[Opening MATERIAL TO PROCESS section]
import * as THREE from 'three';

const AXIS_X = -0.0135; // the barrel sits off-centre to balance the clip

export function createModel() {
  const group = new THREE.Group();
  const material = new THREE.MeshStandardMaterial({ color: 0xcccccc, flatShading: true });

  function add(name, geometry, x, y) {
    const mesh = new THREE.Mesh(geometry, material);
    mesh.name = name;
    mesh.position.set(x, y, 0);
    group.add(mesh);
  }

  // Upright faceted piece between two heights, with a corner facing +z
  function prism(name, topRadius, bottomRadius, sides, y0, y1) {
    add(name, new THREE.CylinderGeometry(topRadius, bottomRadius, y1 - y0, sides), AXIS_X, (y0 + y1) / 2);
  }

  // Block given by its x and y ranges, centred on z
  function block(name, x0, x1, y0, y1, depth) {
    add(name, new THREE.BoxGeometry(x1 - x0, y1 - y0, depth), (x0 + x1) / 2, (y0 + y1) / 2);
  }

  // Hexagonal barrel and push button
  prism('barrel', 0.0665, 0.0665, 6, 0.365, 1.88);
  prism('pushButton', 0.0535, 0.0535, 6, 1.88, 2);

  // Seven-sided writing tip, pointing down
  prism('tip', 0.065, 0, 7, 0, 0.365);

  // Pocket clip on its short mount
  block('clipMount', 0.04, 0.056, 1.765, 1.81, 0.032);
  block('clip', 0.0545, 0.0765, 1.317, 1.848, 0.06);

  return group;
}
[Closing MATERIAL TO PROCESS section]
• **ASSIGNED TASK**
Reproduce the data in full, exactly.

• **PROBLEM SOLUTION**
import * as THREE from 'three';

const AXIS_X = -0.0135; // the barrel sits off-centre to balance the clip

export function createModel() {
  const group = new THREE.Group();
  const material = new THREE.MeshStandardMaterial({ color: 0xcccccc, flatShading: true });

  function add(name, geometry, x, y) {
    const mesh = new THREE.Mesh(geometry, material);
    mesh.name = name;
    mesh.position.set(x, y, 0);
    group.add(mesh);
  }

  // Upright faceted piece between two heights, with a corner facing +z
  function prism(name, topRadius, bottomRadius, sides, y0, y1) {
    add(name, new THREE.CylinderGeometry(topRadius, bottomRadius, y1 - y0, sides), AXIS_X, (y0 + y1) / 2);
  }

  // Block given by its x and y ranges, centred on z
  function block(name, x0, x1, y0, y1, depth) {
    add(name, new THREE.BoxGeometry(x1 - x0, y1 - y0, depth), (x0 + x1) / 2, (y0 + y1) / 2);
  }

  // Hexagonal barrel and push button
  prism('barrel', 0.0665, 0.0665, 6, 0.365, 1.88);
  prism('pushButton', 0.0535, 0.0535, 6, 1.88, 2);

  // Seven-sided writing tip, pointing down
  prism('tip', 0.065, 0, 7, 0, 0.365);

  // Pocket clip on its short mount
  block('clipMount', 0.04, 0.056, 1.765, 1.81, 0.032);
  block('clip', 0.0545, 0.0765, 1.317, 1.848, 0.06);

  return group;
}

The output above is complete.